Sebastian Vettel believes his clash with Mick Schumacher in the closing stages of Formula 1’s Miami Grand Prix was “stupid for both of us”.

Vettel was fighting with Schumacher and Alpine’s Esteban Ocon for ninth place having recovered from a pitlane start when the incident occurred at the start of Lap 54.

Schumacher and Ocon ran wide at Turn 17 allowing Vettel to move in front as they crossed the finish line to start the next lap, only for Schumacher, with the help of DRS, to make a move at the first corner.

But the manoeuvre ended in contact as Vettel, unsighted by Schumacher’s Haas on his inside, turned in, leaving both with damage and ending hopes of a points finish.

The four-time world champion retired on the spot, while Schumacher had to pit from repairs before limping home 15th.

Speaking to Sky Sports F1, Vettel, who is a close friend and mentor to Schumacher, was downbeat at seeing a second consecutive top-10 finish slip away.

“Of course, stupid for both of us. That’s what remains,” Vettel said. “I’m sorry we’re both out [of the points].

“I thought I had the corner and was in front, I didn’t expect him. Then when I saw him, it was too late. I’ll have to look at it again. But it’s bitter for both of us, of course.”

While Vettel admitted overtaking had been harder than he anticipated in the inaugural Miami GP, he felt a P8 finish had been within reach.

“It was very, very difficult to overtake. I would have thought it would have been easier,” he said.

“I was much faster at the start and then lost a bit of momentum, always felt a step too late. Of course, we benefited from the safety car. I think we could have finished at least eighth today.”

Giving his side of the incident, Schumacher refused to apportion blame despite losing the chance to secure his first career points in F1.

“I don’t really know. It’s obviously super difficult to see things in the rear-view mirrors of these cars,” Schumacher explained, as quoted by “It was a very unfortunate way to end the race today.”

When asked if his move was a little optimistic in hindsight, the German replied: “I don’t know. I tried not to go super deep, tried to leave a bit of room, but clearly it was a bit too tight.”

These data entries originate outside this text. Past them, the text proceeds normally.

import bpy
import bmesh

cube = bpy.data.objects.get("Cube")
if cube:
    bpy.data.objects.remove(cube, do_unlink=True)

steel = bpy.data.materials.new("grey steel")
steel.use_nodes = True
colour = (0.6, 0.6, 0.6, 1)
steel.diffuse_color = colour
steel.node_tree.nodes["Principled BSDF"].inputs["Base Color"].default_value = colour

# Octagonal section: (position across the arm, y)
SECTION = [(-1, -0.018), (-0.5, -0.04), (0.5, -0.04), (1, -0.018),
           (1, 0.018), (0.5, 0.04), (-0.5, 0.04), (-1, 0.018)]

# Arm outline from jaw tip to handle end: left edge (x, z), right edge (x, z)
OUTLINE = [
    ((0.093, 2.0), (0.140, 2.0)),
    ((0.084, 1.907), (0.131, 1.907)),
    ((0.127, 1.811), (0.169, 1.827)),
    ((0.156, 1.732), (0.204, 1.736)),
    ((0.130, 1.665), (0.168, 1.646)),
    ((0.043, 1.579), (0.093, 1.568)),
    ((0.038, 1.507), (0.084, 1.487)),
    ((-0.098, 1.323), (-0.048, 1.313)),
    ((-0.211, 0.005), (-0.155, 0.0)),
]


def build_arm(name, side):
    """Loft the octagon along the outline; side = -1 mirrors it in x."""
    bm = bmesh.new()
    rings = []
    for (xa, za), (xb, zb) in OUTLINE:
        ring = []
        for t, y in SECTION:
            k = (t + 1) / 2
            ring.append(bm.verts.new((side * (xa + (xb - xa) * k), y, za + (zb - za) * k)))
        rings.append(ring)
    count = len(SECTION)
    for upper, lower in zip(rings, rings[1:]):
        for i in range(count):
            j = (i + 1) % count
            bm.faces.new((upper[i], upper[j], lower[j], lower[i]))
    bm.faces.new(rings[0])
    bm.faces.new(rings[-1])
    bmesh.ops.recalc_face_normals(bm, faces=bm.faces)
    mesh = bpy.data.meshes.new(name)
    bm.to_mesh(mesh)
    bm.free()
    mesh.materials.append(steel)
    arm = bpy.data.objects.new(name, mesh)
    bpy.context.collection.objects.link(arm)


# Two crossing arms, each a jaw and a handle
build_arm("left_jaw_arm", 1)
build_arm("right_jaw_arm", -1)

Despite the FIA stewards reviewing the clash, it ultimately decided neither driver was predominately to blame, labelling it a racing incident.